Pruning raspberry bushes can be easy if you know when you should do it and what you should need to do with your plants. Always keep in mind that what you plant today, will harvest tomorrow.
What do you do with that harvest? Well, that’s up to you. Personally, we love making our homemade raspberry jam and storing it so we’ve got fresh jams and preserves all year round. It’s a solid recipe that I’m happy to share with you.
Learning from your own experience is essential, but learning from others is also intelligent. These are the sources used in this article and our research to be more informed as homesteaders.
- “Pruning Berries: The Ultimate Guide.” Backyard Homestead HQ, 15 Jan. 2022, backyardhomesteadhq.com/pruning-berries-the-ultimate-guide.
- Spengler, Teo. “Fall-Bearing Raspberry Pruning: Tips On Pruning Fall-Bearing Red Raspberries.” Gardening Know-How, www.gardeningknowhow.com/edible/fruits/raspberry/fall-bearing-raspberry-pruning.htm.
- Spengler, Teo. “Pruning Summer Fruiting Raspberries – How To Prune Summer Raspberry Bushes.” Gardening Know-How, www.gardeningknowhow.com/edible/fruits/raspberry/prune-summer-raspberry-bushes.htm.
- Starr, Kimberly. “How To Protect Raspberry Plants In Winter: A Step-by-Step Guide.” Backyard Homestead HQ, 15 Jan. 2022, backyardhomesteadhq.com/how-to-protect-raspberry-plants-in-winter-a-step-by-step-guide.
- Tilley, Nickey. “Raspberry Pruning: Information On How To Prune Raspberry Plants.” Gardening Know-How, www.gardeningknowhow.com/edible/fruits/raspberry/pruning-raspberry-bushes.htm.
- “What Happens If You Don’t Prune Raspberries?
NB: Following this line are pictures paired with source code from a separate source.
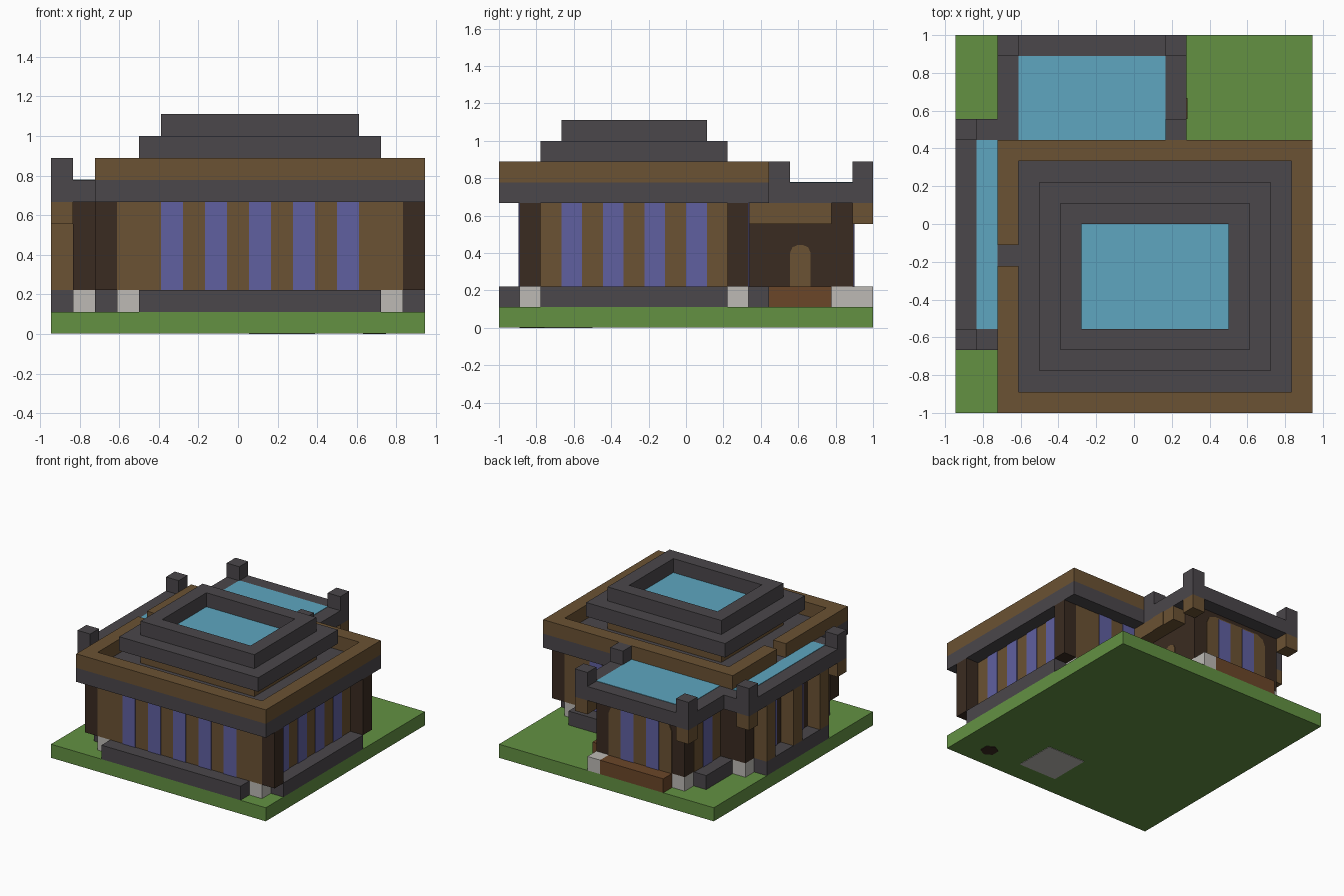
import bpy, bmesh
from mathutils import Vector

U = 1 / 9                      # one building module
ORIGIN = Vector((8.5, 9, 0))   # module coordinates of the model centre
THIN = 0.05                    # plate thickness in modules

if "Cube" in bpy.data.objects:
    bpy.data.objects.remove(bpy.data.objects["Cube"])


def material(name, r, g, b):
    m = bpy.data.materials.new(name)
    m.use_nodes = True
    m.diffuse_color = (r, g, b, 1)
    for n in m.node_tree.nodes:
        if n.type == 'BSDF_PRINCIPLED':
            n.inputs["Base Color"].default_value = (r, g, b, 1)
            n.inputs["Roughness"].default_value = 0.9
    return m


GRASS = material("grass green", .125, .283, .055)
SLATE = material("slate grey", .07, .063, .07)
WOOD = material("brown wood", .147, .084, .033)
DARK = material("dark timber", .042, .024, .015)
STEP = material("red brown step", .147, .061, .022)
STONE = material("pale stone", .51, .49, .46)
GLASS = material("violet glass", .117, .117, .352)
SKY = material("roof blue glass", .112, .381, .527)


def finish(name, bm, mat):
    bmesh.ops.recalc_face_normals(bm, faces=bm.faces)
    mesh = bpy.data.meshes.new(name)
    bm.to_mesh(mesh)
    bm.free()
    mesh.materials.append(mat)
    ob = bpy.data.objects.new(name, mesh)
    bpy.context.collection.objects.link(ob)
    return ob


def box(name, mat, x, y, z):
    """Box from (min, max) ranges in modules."""
    bm = bmesh.new()
    bmesh.ops.create_cube(bm, size=1)
    for v in bm.verts:
        p = [r[0] if c < 0 else r[1] for r, c in zip((x, y, z), v.co)]
        v.co = (Vector(p) - ORIGIN) * U
    return finish(name, bm, mat)


def ring(name, mat, x, y, z):
    """One-module-wide rectangular frame."""
    inner = (y[0] + 1, y[1] - 1)
    box(name + "_front", mat, x, (y[0], y[0] + 1), z)
    box(name + "_back", mat, x, (y[1] - 1, y[1]), z)
    box(name + "_right", mat, (x[0], x[0] + 1), inner, z)
    box(name + "_left", mat, (x[1] - 1, x[1]), inner, z)


def arch(name, mat, axis, plane, out, lo, hi, z0, z1, cut):
    """Thin wall plate with clipped upper corners."""
    prof = [(lo, z0), (hi, z0), (hi, z1 - cut), (hi - cut * .3, z1 - cut * .3),
            (hi - cut, z1), (lo + cut, z1), (lo + cut * .3, z1 - cut * .3), (lo, z1 - cut)]
    bm = bmesh.new()
    pts = [Vector((plane, a, z) if axis == 'x' else (a, plane, z)) for a, z in prof]
    face = bm.faces.new([bm.verts.new((p - ORIGIN) * U) for p in pts])
    move = Vector((out, 0, 0) if axis == 'x' else (0, out, 0)) * THIN * U
    geo = bmesh.ops.extrude_face_region(bm, geom=[face])["geom"]
    bmesh.ops.translate(bm, vec=move, verts=[g for g in geo if isinstance(g, bmesh.types.BMVert)])
    return finish(name, bm, mat)


def plate(name, mat, axis, plane, out, lo, hi, z=(2, 6)):
    t = tuple(sorted((plane, plane + out * THIN)))
    if axis == 'x':
        box(name, mat, t, (lo, hi), z)
    else:
        box(name, mat, (lo, hi), t, z)


# Ground and the patches under it
box("ground", GRASS, (0, 17), (0, 18), (.03, 1))
box("underside_slab", STONE, (9, 12), (1.5, 4.5), (0, .06))
bm = bmesh.new()
bmesh.ops.create_cone(bm, cap_ends=True, segments=6, radius1=.6 * U, radius2=.6 * U, depth=.06 * U)
bmesh.ops.translate(bm, vec=(Vector((14.7, 1.6, .03)) - ORIGIN) * U, verts=bm.verts)
finish("underside_peg", bm, DARK)

# Foundations
box("hall_foundation", SLATE, (3.1, 15.9), (1.1, 11.9), (1, 2))
box("back_wing_foundation", SLATE, (3.1, 9.9), (11.9, 16.9), (1, 2))
box("side_wing_foundation", SLATE, (1.1, 3.1), (4.1, 12.9), (1, 2))
box("front_skirt", SLATE, (4, 15), (0, 1), (1, 2))
box("left_skirt", SLATE, (16, 17), (2, 11), (1, 2))
box("rear_skirt", SLATE, (11, 15), (12, 13), (1, 2))
box("right_skirt", SLATE, (2, 3), (2, 4), (1, 2))
box("back_wing_skirt", SLATE, (2, 3), (13, 16), (1, 2))
box("side_wing_skirt", SLATE, (0, 1), (5, 12), (1, 2))
box("back_step", STEP, (4, 9), (17, 18), (1, 2))
box("door_step", STEP, (10, 11), (13, 16), (1, 2))
for i, (x, y) in enumerate([(3, 1), (15, 1), (15, 11), (1, 4), (1, 12), (3, 16), (9, 16)]):
    box(f"corner_stone_{i}", STONE, (x, x + 1), (y, y + 1), (1, 2))
box("end_stone", STONE, (9, 10), (17, 18), (1, 2))

# Main hall with window strips
box("hall_walls", WOOD, (3, 16), (1, 12), (2, 6))
for x, y in [(2, 1), (16, 1), (16, 11)]:
    box("hall_post", DARK, (x, x + 1), (y, y + 1), (2, 6))
for x in range(5, 14, 2):
    plate("front_window", GLASS, 'y', 1, -1, x, x + 1)
for y in range(3, 10, 2):
    plate("left_window", GLASS, 'x', 16, 1, y, y + 1)
for x in (11, 13):
    plate("rear_window", GLASS, 'y', 12, 1, x, x + 1)

# Back wing
box("back_wing_walls", DARK, (3, 10), (12, 17), (2, 6))
arch("back_panel", WOOD, 'y', 17, 1, 4, 9, 2, 5.7, .7)
for x in (5, 7):
    plate("back_window", GLASS, 'y', 17 + THIN, 1, x, x + 1, (2, 5.6))
arch("door", WOOD, 'x', 10, 1, 14, 15, 2, 4, .4)
arch("wing_side_panel", WOOD, 'x', 3, -1, 13, 16, 2, 5.7, .6)
plate("wing_side_window", GLASS, 'x', 3 - THIN, -1, 14, 15, (2, 5.6))
box("door_beam", WOOD, (10, 11), (12, 16), (5, 6))
box("door_beam_block", WOOD, (11, 11.05), (14, 15), (5, 6))

# Side wing
box("side_wing_walls", DARK, (1, 3), (4, 13), (2, 6))
for y in (5, 8, 11):
    box("side_pillar", WOOD, (0, 1), (y, y + 1), (2, 6))
for y in (6.5, 9.5):
    plate("side_window", GLASS, 'x', 1, -1, y, y + 1)

# Roof slabs, glass roofs and corner posts with brackets
box("hall_roof", SLATE, (2, 17), (0, 13), (6, 7))
box("back_wing_roof", SLATE, (2, 11), (13, 18), (6, 7))
box("side_wing_roof", SLATE, (0, 2), (3, 14), (6, 7))
box("back_wing_glass", SKY, (3, 10), (13, 17), (6.9, 7.03))
box("side_wing_glass", SKY, (1, 2), (4, 13), (6.9, 7.03))
for x, y in [(0, 3), (0, 13), (2, 17), (10, 17), (10, 13)]:
    box("roof_post", SLATE, (x, x + 1), (y, y + 1), (7, 8))
    if (x, y) != (10, 13):
        box("roof_bracket", WOOD, (x, x + 1), (y, y + 1), (5, 6))

# Parapet with a gap on the right side
box("parapet_front", WOOD, (2, 17), (0, 1), (7, 8))
box("parapet_back", WOOD, (2, 17), (12, 13), (7, 8))
box("parapet_left", WOOD, (16, 17), (1, 12), (7, 8))
box("parapet_right_a", WOOD, (2, 3), (1, 7), (7, 8))
box("parapet_right_b", WOOD, (2, 3), (8, 12), (7, 8))

# Stepped lantern with recessed skylight
box("lantern_walls", WOOD, (5, 14), (3, 10), (7, 8))
ring("lantern_lower_tier", SLATE, (4, 15), (2, 11), (8, 9))
box("lantern_core", SLATE, (5, 14), (3, 10), (8, 8.95))
ring("lantern_upper_tier", SLATE, (5, 14), (3, 10), (8.95, 10))
box("skylight", SKY, (6, 13), (4, 9), (8.9, 9))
What To Expect.” Backyard Homestead HQ, 15 Jan. 2022, backyardhomesteadhq.com/what-happens-if-you-don’t-prune-raspberries-what-to-expect.